Helped stop a gas pipeline from being built through the Pinelands, a national treasure and provider of clean drinking water to millions of state residents. But the fight to protect the Pinelands isn’t over. South Jersey Gas Company is considering options to revamp its proposal and could approach the Pinelands Commission again. We are staying on top of the proposal and will continue to fight to ensure the region is safeguarded now and for future generations.
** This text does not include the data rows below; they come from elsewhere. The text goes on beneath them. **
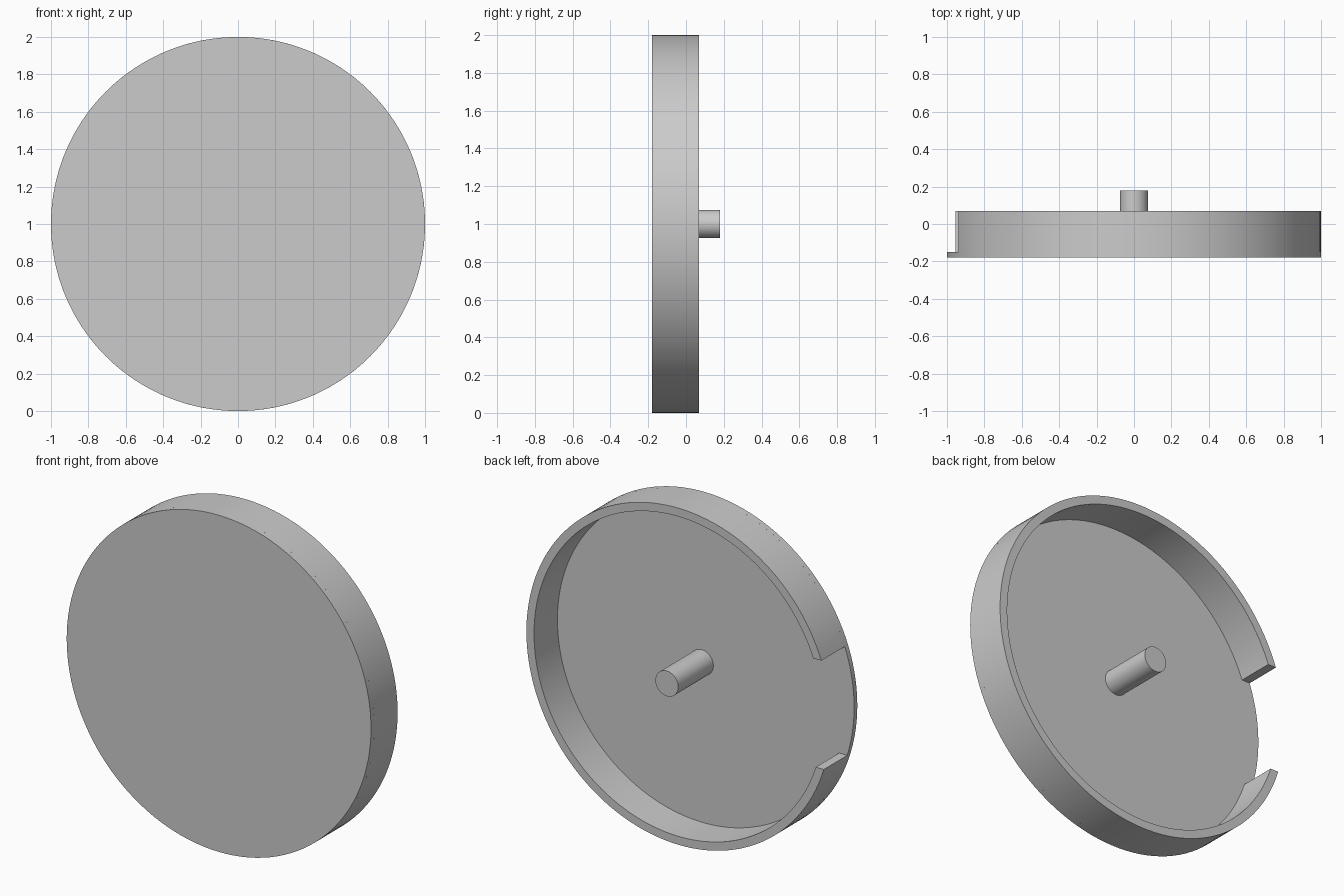
import bpy
import bmesh
from math import asin, cos, sin, pi, radians

cube = bpy.data.objects.get("Cube")
if cube:
    bpy.data.objects.remove(cube, do_unlink=True)

CENTRE_Z = 1.0
FRONT, FLOOR, RIM_BACK, PEG_BACK = -0.18, -0.15, 0.07, 0.18
OUTER, INNER, PEG_RADIUS = 1.0, 0.95, 0.075
NOTCH_TOP, NOTCH_BOTTOM = 0.345, 0.297   # heights above and below the centre

grey = bpy.data.materials.new("light_grey")
grey.use_nodes = True
grey.diffuse_color = (0.6, 0.6, 0.6, 1)
grey.node_tree.nodes["Principled BSDF"].inputs["Base Color"].default_value = grey.diffuse_color


def extrude_outline(name, outline, y0, y1):
    """Closed solid from an outline in x and z, drawn out along y."""
    bm = bmesh.new()
    front = [bm.verts.new((x, y0, CENTRE_Z + z)) for x, z in outline]
    face = bm.faces.new(front)
    result = bmesh.ops.extrude_face_region(bm, geom=[face], use_keep_orig=True)
    for v in result["geom"]:
        if isinstance(v, bmesh.types.BMVert):
            v.co.y = y1
    bmesh.ops.recalc_face_normals(bm, faces=bm.faces)
    mesh = bpy.data.meshes.new(name)
    bm.to_mesh(mesh)
    bm.free()
    mesh.materials.append(grey)
    obj = bpy.data.objects.new(name, mesh)
    bpy.context.collection.objects.link(obj)
    bpy.ops.object.select_all(action="DESELECT")
    obj.select_set(True)
    bpy.context.view_layer.objects.active = obj
    bpy.ops.object.shade_smooth_by_angle(angle=radians(30))
    return obj


def arc(radius, start, end, steps):
    angles = [start + (end - start) * i / steps for i in range(steps + 1)]
    return [(radius * cos(a), radius * sin(a)) for a in angles]


def notched_arc(radius):
    """Arc from the top of the notch round to its bottom, ending level."""
    return arc(radius, pi - asin(NOTCH_TOP / radius),
               asin(NOTCH_BOTTOM / radius) - pi, 120)


# Front plate
extrude_outline("front_disc", arc(OUTER, 0, 2 * pi, 128)[:-1], FRONT, FLOOR)

# Raised rim, open on one side with level cut ends
extrude_outline("notched_rim", notched_arc(OUTER) + notched_arc(INNER)[::-1], FLOOR, RIM_BACK)

# Central peg
extrude_outline("centre_peg", arc(PEG_RADIUS, 0, 2 * pi, 48)[:-1], FLOOR, PEG_BACK)
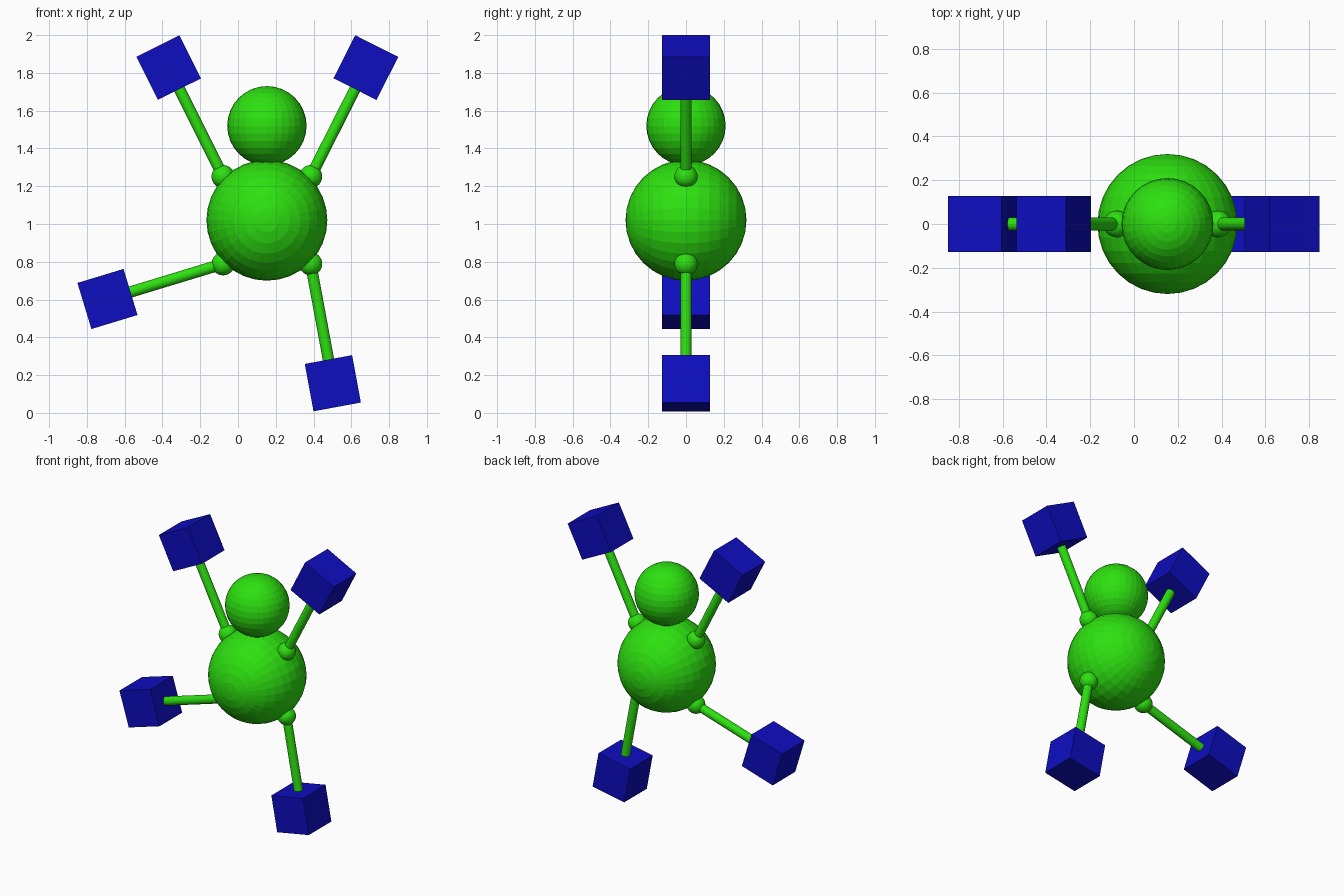
import bpy
from mathutils import Vector
from math import pi

if "Cube" in bpy.data.objects:
    bpy.data.objects.remove(bpy.data.objects["Cube"])


def material(name, color):
    m = bpy.data.materials.new(name)
    m.diffuse_color = color
    m.use_nodes = True
    m.node_tree.nodes["Principled BSDF"].inputs["Base Color"].default_value = m.diffuse_color
    return m


green = material("green", (0.026, 0.75, 0.005, 1))
blue = material("blue", (0.004, 0.004, 0.53, 1))


def finish(name, mat):
    ob = bpy.context.object
    ob.name = name
    ob.data.materials.append(mat)
    return ob


def sphere(name, loc, r, rot=(0, 0, 0)):
    bpy.ops.mesh.primitive_uv_sphere_add(segments=32, ring_count=16, radius=r,
                                         location=loc, rotation=rot)
    return finish(name, green)


# Body with its pole facing front, and head
CX, CZ = 0.153, 1.02
sphere("body", (CX, 0, CZ), 0.32, (pi / 2, 0, 0))
sphere("head", (CX, 0, 1.52), 0.21)

# Limbs: ball joint, rod and block at the end, aligned with the rod
SIZE = 0.255
limbs = {
    "left_arm": (-1, 1, (-0.367, 1.828)),
    "right_arm": (1, 1, (0.677, 1.828)),
    "left_leg": (-1, -1, (-0.691, 0.603)),
    "right_leg": (1, -1, (0.502, 0.157)),
}
for name, (sx, sz, (ex, ez)) in limbs.items():
    start = Vector((CX + sx * 0.232, 0, CZ + sz * 0.231))
    end = Vector((ex, 0, ez))
    axis = (end - start).normalized()
    rot = Vector((0, 0, 1)).rotation_difference(axis).to_euler()
    sphere(name + "_joint", start, 0.061)
    tip = end - axis * (SIZE / 2 - 0.01)
    bpy.ops.mesh.primitive_cylinder_add(vertices=32, radius=0.03,
                                        depth=(tip - start).length,
                                        location=(start + tip) / 2, rotation=rot)
    finish(name + "_rod", green)
    bpy.ops.mesh.primitive_cube_add(size=SIZE, location=end, rotation=rot)
    finish(name + "_block", blue)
Hydrofracking waste, which contains radioactive and toxic chemicals, is being shipped to New Jersey for disposal. Shipments to Deepwater, Carteret, Elizabeth, and Kearny have been confirmed, but this waste is largely untreated and unregulated. Last year, we helped pass a strong bi-partisan bill to ban the treating and disposing of frack waste in NJ’s waters, however, Gov. Christie vetoed the bill. This year we are coming back stronger than ever, and are pushing to pass a bill (S1041/A2108) to protect NJ’s water from frack waste and override the Governor’s veto.
RGGI and Global Warming
With support of the NJ Legislature, we helped pass a bill
(S151/A1763) that would keep New Jersey in the successful Regional
Greenhouse Gas Initiative (RGGI) program, one of the strongest clean
energy and clean air initiatives in the nation. However, Governor
Christie has vetoed the bill, threatening public health, air quality,
climate change, and our green economy. We are asking the NJ Legislature
to step up to the plate and override his veto.
Ensured passage of the historic Global Warming Response Act in 2007,
which commits the state to reducing greenhouse gas emissions by nearly
20% by 2020 and by at least 80% by 2050. The law is the toughest global
warming law in the nation. Currently, we are working to ensure the
state's Energy Master Plan is strengthened to meet the 2020 goals and
set the state on track to meet the 2050 goals.
Working to ensure LNG is not built off the NY/NJ coastline. In 2011, we helped ensure Gov. Christie's strong opposition to LNG (liquid natural gas) and ultimate veto of this offshore LNG project, which would bring dependence on foreign fossil fuels, greenhouse gas emissions, habitat destruction, security risks, and pollution to the region.
Ensured passage of the Offshore Wind Economic Development Act into law to help spur economic growth in New Jersey through the development of renewable energy resources and the creation of green jobs. This legislation will establish an offshore wind renewable energy certificate program (OREC) and will make available financial assistance and tax credits from existing programs for businesses that construct manufacturing, assemblage and water access facilities to support the development of qualified offshore wind projects.
We have been a lead organizer to heighten awareness about the inherent safety flaws of the Oyster Creek – a General Electric Boiling Water Reactor of the same design as Fukushima – the nation’s oldest operating commercial nuclear plant and without a closed cycle cooling system. We are now urging the Academy of Sciences to conduct a more thorough, unbiased review of OC in its fact-finding tour of the country’s aging and problem-plagued nuclear reactors, including unaddressed fire safety violations.
In 2010, we helped ensure that Oyster Creek Nuclear Power Plant, one of the oldest nuclear plants with the second worst safety record in the nation, is shut down in 9 years. This is a validation of years of grassroots and legal efforts to prove that Oyster Creek should never have been relicensed to operate for 20 years beyond its retirement date. In addition, Oyster Creek's closure opens up new avenues for the state to pursue renewable energy and green technology.
In 2006, we succeeded in pushing NJ regulators to recommend cooling towers at Oyster Creek Nuclear Power Plant. The ruling is important in protecting our fisheries, water resources, and ecosystem in Barnegat Bay. In addition, it is widely expected to increase pressure for towers at the Salem nuclear plants on the Delaware River.
Helped form the Arthur Kill Watershed Alliance to successfully pressure the Linden City Council to reject a plan to build PurGen, a controversial coal degasification plant. Numerous environmental and economic concerns surround the $5 billion project, including untested and unproven carbon capture and sequestration technology that could jeopardize the state's attempts to help mitigate global warming.